- Recorded data
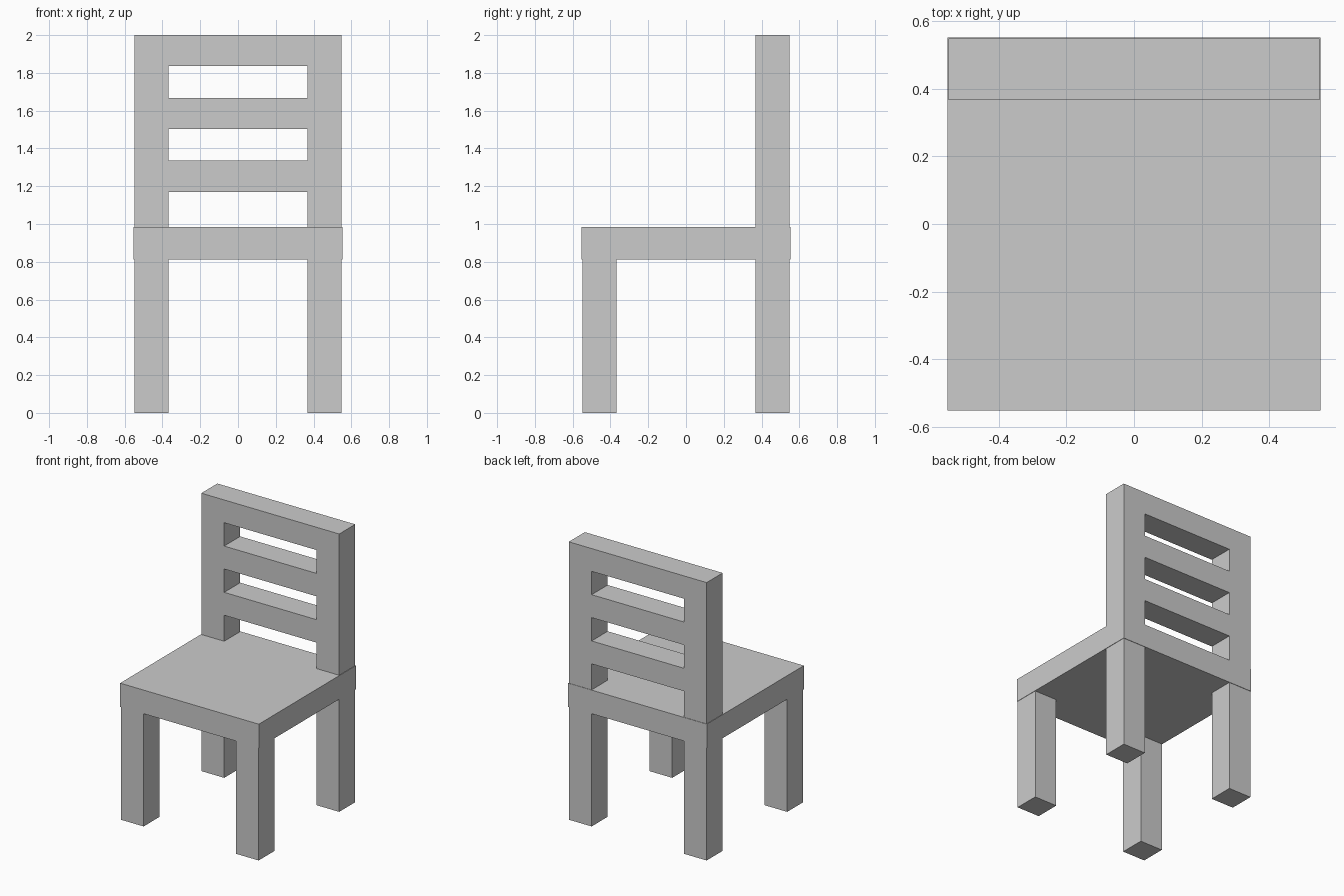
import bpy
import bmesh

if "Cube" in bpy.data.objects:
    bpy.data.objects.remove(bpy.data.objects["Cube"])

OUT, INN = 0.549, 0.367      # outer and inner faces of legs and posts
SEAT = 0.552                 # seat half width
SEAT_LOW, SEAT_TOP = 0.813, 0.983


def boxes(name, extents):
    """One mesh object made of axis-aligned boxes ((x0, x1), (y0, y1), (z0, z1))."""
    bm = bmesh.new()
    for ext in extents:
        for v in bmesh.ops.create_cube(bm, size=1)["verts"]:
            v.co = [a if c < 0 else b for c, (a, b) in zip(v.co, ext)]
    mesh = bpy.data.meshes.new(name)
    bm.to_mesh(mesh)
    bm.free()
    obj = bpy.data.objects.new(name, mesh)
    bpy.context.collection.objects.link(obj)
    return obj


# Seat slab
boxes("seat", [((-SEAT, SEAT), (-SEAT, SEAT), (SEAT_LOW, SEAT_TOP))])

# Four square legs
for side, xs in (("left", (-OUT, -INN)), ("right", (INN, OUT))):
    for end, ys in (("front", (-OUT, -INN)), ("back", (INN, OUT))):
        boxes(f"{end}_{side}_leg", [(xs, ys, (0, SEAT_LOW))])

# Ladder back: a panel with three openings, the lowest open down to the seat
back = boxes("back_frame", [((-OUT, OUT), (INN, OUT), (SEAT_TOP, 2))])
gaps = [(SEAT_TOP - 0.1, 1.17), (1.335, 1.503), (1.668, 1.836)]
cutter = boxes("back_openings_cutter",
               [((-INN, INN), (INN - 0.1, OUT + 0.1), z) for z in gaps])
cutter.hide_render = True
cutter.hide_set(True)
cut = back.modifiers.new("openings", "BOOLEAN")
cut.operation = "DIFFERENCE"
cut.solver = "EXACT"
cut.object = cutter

- The task
Above are the lines; repeat exactly the ones from the line containing "# Ladder back: a" down to the line containing "[((-INN, INN), (INN", both inclusive.

- Response below
# Ladder back: a panel with three openings, the lowest open down to the seat
back = boxes("back_frame", [((-OUT, OUT), (INN, OUT), (SEAT_TOP, 2))])
gaps = [(SEAT_TOP - 0.1, 1.17), (1.335, 1.503), (1.668, 1.836)]
cutter = boxes("back_openings_cutter",
               [((-INN, INN), (INN - 0.1, OUT + 0.1), z) for z in gaps])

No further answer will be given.